The Search for the Magic Bullet

"I can't sleep. I sleep maybe four hours every night. If I go to bed at midnight, I get up at four. If I go to bed at four I get up at seven. It's crazy." She rolls her eyes in disgust.

"Well, there's a program we can send you to where they teach you how to sleep better," the kindly doctor says. "It's called sleep hygeine."

"It works for alot of people," I add. "Medications often don't do enough."

"No way," she replies vehemently. "I know my body, I know my brain. I just can't sleep. All I need is a pill to make me sleep." She crosses her arms. The doctor and I exchange glances.

"What do you do when you can't sleep?" He looks at her and then at me.

"Watch TV."

"You watch TV. Anything else?" I ask.

"Oh yeah, I smoke." There's silence in the room.

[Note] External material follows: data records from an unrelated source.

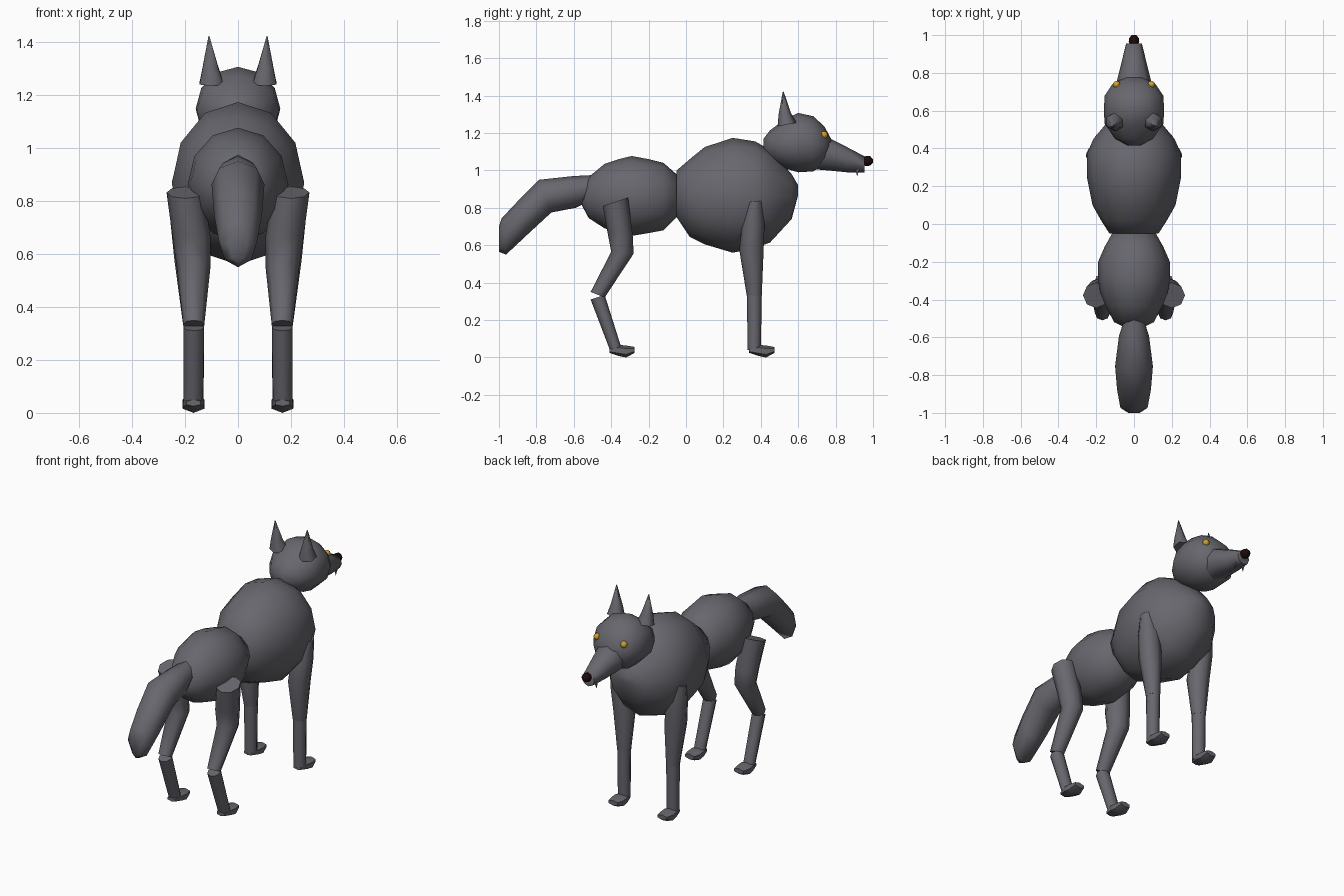
import bpy, bmesh, math
from mathutils import Vector


def material(name, rgb):
    m = bpy.data.materials.new(name)
    m.diffuse_color = (*rgb, 1)
    return m


FUR = material("grey fur", (0.135, 0.135, 0.155))
GOLD = material("gold eye", (0.62, 0.36, 0.03))
DARK = material("dark nose", (0.012, 0.003, 0.003))


def finish(name, bm, mat, angle=65):
    bmesh.ops.recalc_face_normals(bm, faces=bm.faces)
    me = bpy.data.meshes.new(name)
    bm.to_mesh(me)
    bm.free()
    me.materials.append(mat)
    for p in me.polygons:
        p.use_smooth = True
    me.set_sharp_from_angle(angle=math.radians(angle))
    ob = bpy.data.objects.new(name, me)
    bpy.context.collection.objects.link(ob)
    return ob


def loft(name, rings, sides=8, mat=FUR, side=1):
    """Skin over elliptical rings: (y1, z1, y2, z2, centre x, half width)."""
    bm = bmesh.new()
    loops = []
    for y1, z1, y2, z2, x, rx in rings:
        a, b = Vector((x, y1, z1)), Vector((x, y2, z2))
        mid, half = (a + b) / 2, (a - b) / 2
        loop = []
        for k in range(sides):
            t = math.tau * k / sides
            p = mid + half * math.cos(t) + Vector((rx * math.sin(t), 0, 0))
            loop.append(bm.verts.new((p.x * side, p.y, p.z)))
        loops.append(loop)
    for l0, l1 in zip(loops, loops[1:]):
        for k in range(sides):
            j = (k + 1) % sides
            bm.faces.new((l0[k], l0[j], l1[j], l1[k]))
    bm.faces.new(loops[0])
    bm.faces.new(loops[-1])
    return finish(name, bm, mat)


def upright(rows):
    """Rings standing upright along y: (y, top, bottom, half width)."""
    return [(y, t, y, b, 0, w) for y, t, b, w in rows]


def ball(name, centre, r, mat):
    bm = bmesh.new()
    bmesh.ops.create_uvsphere(bm, u_segments=10, v_segments=6, radius=r)
    bmesh.ops.translate(bm, verts=bm.verts, vec=centre)
    return finish(name, bm, mat)


# Body masses
loft("chest", upright([
    (-.05, 1.00, .75, .13), (.02, 1.06, .645, .175), (.10, 1.125, .605, .22),
    (.25, 1.174, .56, .25), (.37, 1.155, .585, .25), (.45, 1.11, .615, .215),
    (.565, .98, .74, .12), (.60, .92, .87, .03)]), 12)
loft("hips", upright([
    (-.04, .97, .76, .11), (-.12, 1.04, .68, .155), (-.20, 1.06, .665, .19),
    (-.29, 1.077, .65, .19), (-.36, 1.06, .67, .18), (-.435, 1.035, .69, .15),
    (-.52, .965, .745, .105), (-.555, .85, .81, .03)]), 12)

# Head and muzzle
loft("head", upright([
    (.415, 1.17, 1.09, .03), (.45, 1.215, 1.05, .10), (.53, 1.275, 1.01, .155),
    (.60, 1.307, .99, .16), (.68, 1.29, .995, .155), (.74, 1.235, 1.03, .115),
    (.775, 1.17, 1.08, .05)]), 12)
loft("muzzle", upright([
    (.64, 1.19, 1.01, .10), (.76, 1.175, 1.00, .09),
    (.86, 1.125, .99, .065), (.955, 1.075, .99, .042)]))
loft("nose", upright([
    (.945, 1.07, 1.03, .02), (.965, 1.078, 1.022, .028),
    (.985, 1.076, 1.026, .025), (1.0, 1.06, 1.04, .012)]), 8, DARK)

# Tail
loft("tail", [
    (-.50, .975, -.53, .83, 0, .055), (-.60, .97, -.59, .80, 0, .08),
    (-.785, .95, -.72, .775, 0, .10), (-.90, .835, -.85, .655, 0, .09),
    (-.985, .745, -.962, .55, 0, .072), (-1.0, .70, -1.0, .565, 0, .03)])

for s, tag in ((1, "right"), (-1, "left")):
    ball("eye_" + tag, (.092 * s, .738, 1.19), .02, GOLD)

    # Ears and fangs
    loft("ear_" + tag, [
        (.49, 1.235, .59, 1.255, .10, .052), (.495, 1.30, .56, 1.31, .104, .034),
        (.518, 1.424, .522, 1.422, .11, .002)], 6, side=s)
    loft("fang_" + tag, [
        (.905, 1.01, .93, 1.01, .028, .01),
        (.914, .97, .916, .97, .028, .001)], 5, side=s)

    # Hind leg
    loft("hind_thigh_" + tag, [
        (-.31, .855, -.445, .81, .20, .07), (-.285, .655, -.42, .67, .175, .072),
        (-.28, .555, -.40, .565, .168, .065), (-.435, .32, -.51, .35, .167, .04)],
        side=s)
    loft("hind_shin_" + tag, [
        (-.435, .335, -.51, .31, .167, .039),
        (-.345, .05, -.405, .035, .169, .037)], side=s)

    # Front leg
    loft("front_upper_leg_" + tag, [
        (.41, .84, .33, .83, .205, .05), (.42, .72, .30, .72, .19, .065),
        (.415, .575, .285, .575, .175, .065), (.405, .33, .325, .33, .167, .04)],
        side=s)
    loft("front_lower_leg_" + tag, [
        (.405, .335, .325, .335, .167, .039),
        (.40, .04, .33, .04, .167, .037)], side=s)

    # Paws share one shape, shifted along y
    for part, dy in (("hind_paw_", 0), ("front_paw_", .748)):
        loft(part + tag, [
            (y + dy, t, y + dy, b, .168, w) for y, t, b, w in (
                (-.41, .05, .025, .03), (-.36, .067, .008, .046),
                (-.32, .064, 0, .048), (-.275, .056, .024, .036))],
            6, side=s)
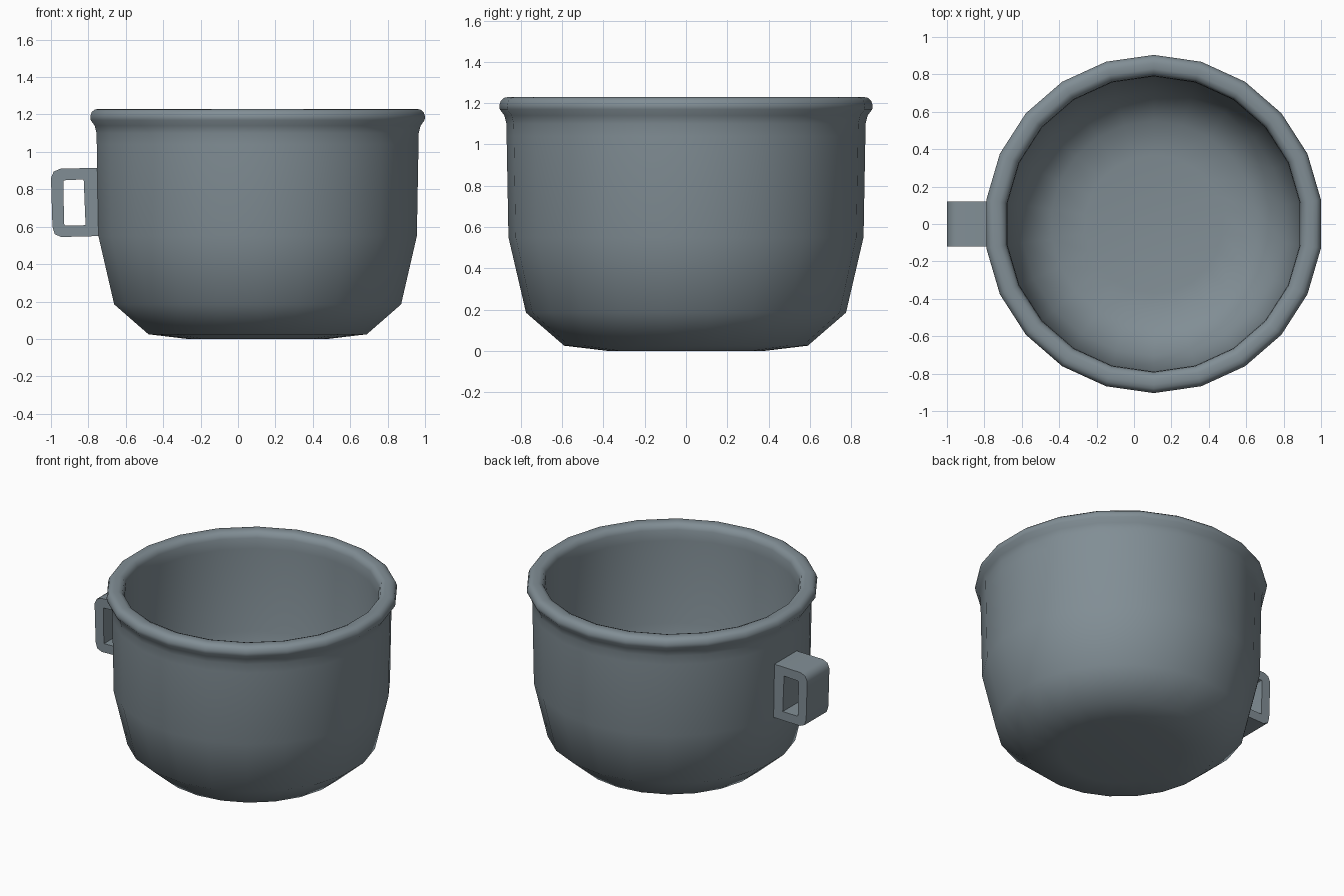
import bpy, bmesh
from math import radians, pi

cube = bpy.data.objects.get("Cube")
if cube:
    bpy.data.objects.remove(cube, do_unlink=True)

SIDES = 22
CENTRE_X = 0.105

steel = bpy.data.materials.new("blue grey metal")
steel.use_nodes = True
colour = (0.22, 0.27, 0.30, 1)
steel.diffuse_color = colour
steel.node_tree.nodes["Principled BSDF"].inputs["Base Color"].default_value = colour


def finish(name, bm, angle):
    """Turn a bmesh into a shaded object in the scene."""
    bmesh.ops.recalc_face_normals(bm, faces=bm.faces)
    mesh = bpy.data.meshes.new(name)
    bm.to_mesh(mesh)
    bm.free()
    mesh.materials.append(steel)
    obj = bpy.data.objects.new(name, mesh)
    bpy.context.collection.objects.link(obj)
    bpy.ops.object.select_all(action="DESELECT")
    obj.select_set(True)
    bpy.context.view_layer.objects.active = obj
    bpy.ops.object.shade_smooth_by_angle(angle=radians(angle))
    return obj


# Pot: base, outer wall, rolled rim and thick inner wall in one turned profile
profile = [(0.38, 0), (0.59, 0.025), (0.775, 0.185), (0.86, 0.55),
           (0.869, 1.04), (0.87, 1.10), (0.88, 1.14), (0.902, 1.17),
           (0.904, 1.19), (0.896, 1.213), (0.88, 1.226), (0.86, 1.23),
           (0.83, 1.23), (0.805, 1.22), (0.792, 1.19), (0.789, 1.12),
           (0.78, 0.56), (0.705, 0.23), (0.55, 0.105), (0.37, 0.08)]
bm = bmesh.new()
verts = [bm.verts.new((0, r, z)) for r, z in profile]
edges = [bm.edges.new(pair) for pair in zip(verts, verts[1:])]
bmesh.ops.spin(bm, geom=verts + edges, cent=(0, 0, 0), axis=(0, 0, 1),
               angle=2 * pi, steps=SIDES)
bmesh.ops.remove_doubles(bm, verts=bm.verts, dist=0.0005)
# Flat discs close the underside and the inner floor
bmesh.ops.holes_fill(bm, edges=[e for e in bm.edges if e.is_boundary], sides=SIDES)
bmesh.ops.translate(bm, verts=bm.verts, vec=(CENTRE_X, 0, 0))
finish("pot", bm, 85)

# Handle: closed band with rounded outer corners, extruded across the side
outer = [(-0.742, 0.55), (-0.945, 0.545), (-0.98, 0.56), (-0.992, 0.60),
         (-1.0, 0.86), (-0.985, 0.895), (-0.95, 0.91), (-0.75, 0.915)]
inner = [(-0.815, 0.608), (-0.928, 0.606), (-0.928, 0.608), (-0.93, 0.62),
         (-0.934, 0.84), (-0.932, 0.847), (-0.93, 0.848), (-0.825, 0.853)]
bm = bmesh.new()
loops = [[bm.verts.new((x, -0.12, z)) for x, z in loop] for loop in (outer, inner)]
for i in range(len(outer)):
    j = (i + 1) % len(outer)
    bm.faces.new((loops[0][i], loops[0][j], loops[1][j], loops[1][i]))
result = bmesh.ops.extrude_face_region(bm, geom=bm.faces[:])
moved = [v for v in result["geom"] if isinstance(v, bmesh.types.BMVert)]
bmesh.ops.translate(bm, verts=moved, vec=(0, 0.24, 0))
finish("handle", bm, 50)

"How about your back?" the doc asks, changing the subject. "Is that any better?"

"Nah," she retorts. "It's worse. Hurts all the time. If I sit it's OK, otherwise it's torture. The muscle relaxants don't help either."

"How about the methadone?" the doctor asks. (The patient is on methadone three times a day for chronic pain.)

"No, it doesn't help at all. Can I get something else?" She crosses her arms again.

"We'd like to try physical therapy."

"I won't do that! That hurts! My friend says it messed her up!"

The doctor and I smile. "We can direct them regarding what they do. There's massage, cold and heat packs, ultrasound. You might really like it."

"I won't stretch! I know my body. I know that stretching hurts. I just want a pill."

The appointment's going nowhere, and we haven't even talked about her Hepatitis C treatment yet. We're both exasperated. No sleeping pill prescription is forthcoming, and she eventually concedes to a physical therapy referral. Will she go? Probably not.

Everyone wants the magic bullet, a pill to assuage their suffering. Many doctors use that arsenal of pharmacoepia to attempt to do just that, but sometimes we just want some proactive work to be done by the patient, some effort beyond opening a bottle and swallowing a pill. Sure, sleep hygeine education isn't anyone's idea of a good time, but what good is a pill when the patient has no inkling of how to properly prepare for a good night's sleep? We frequently dance along the edge of enabling such passive behavior. Of course we may give in at times, but sometimes we just say no to the easy way out.
Post a Comment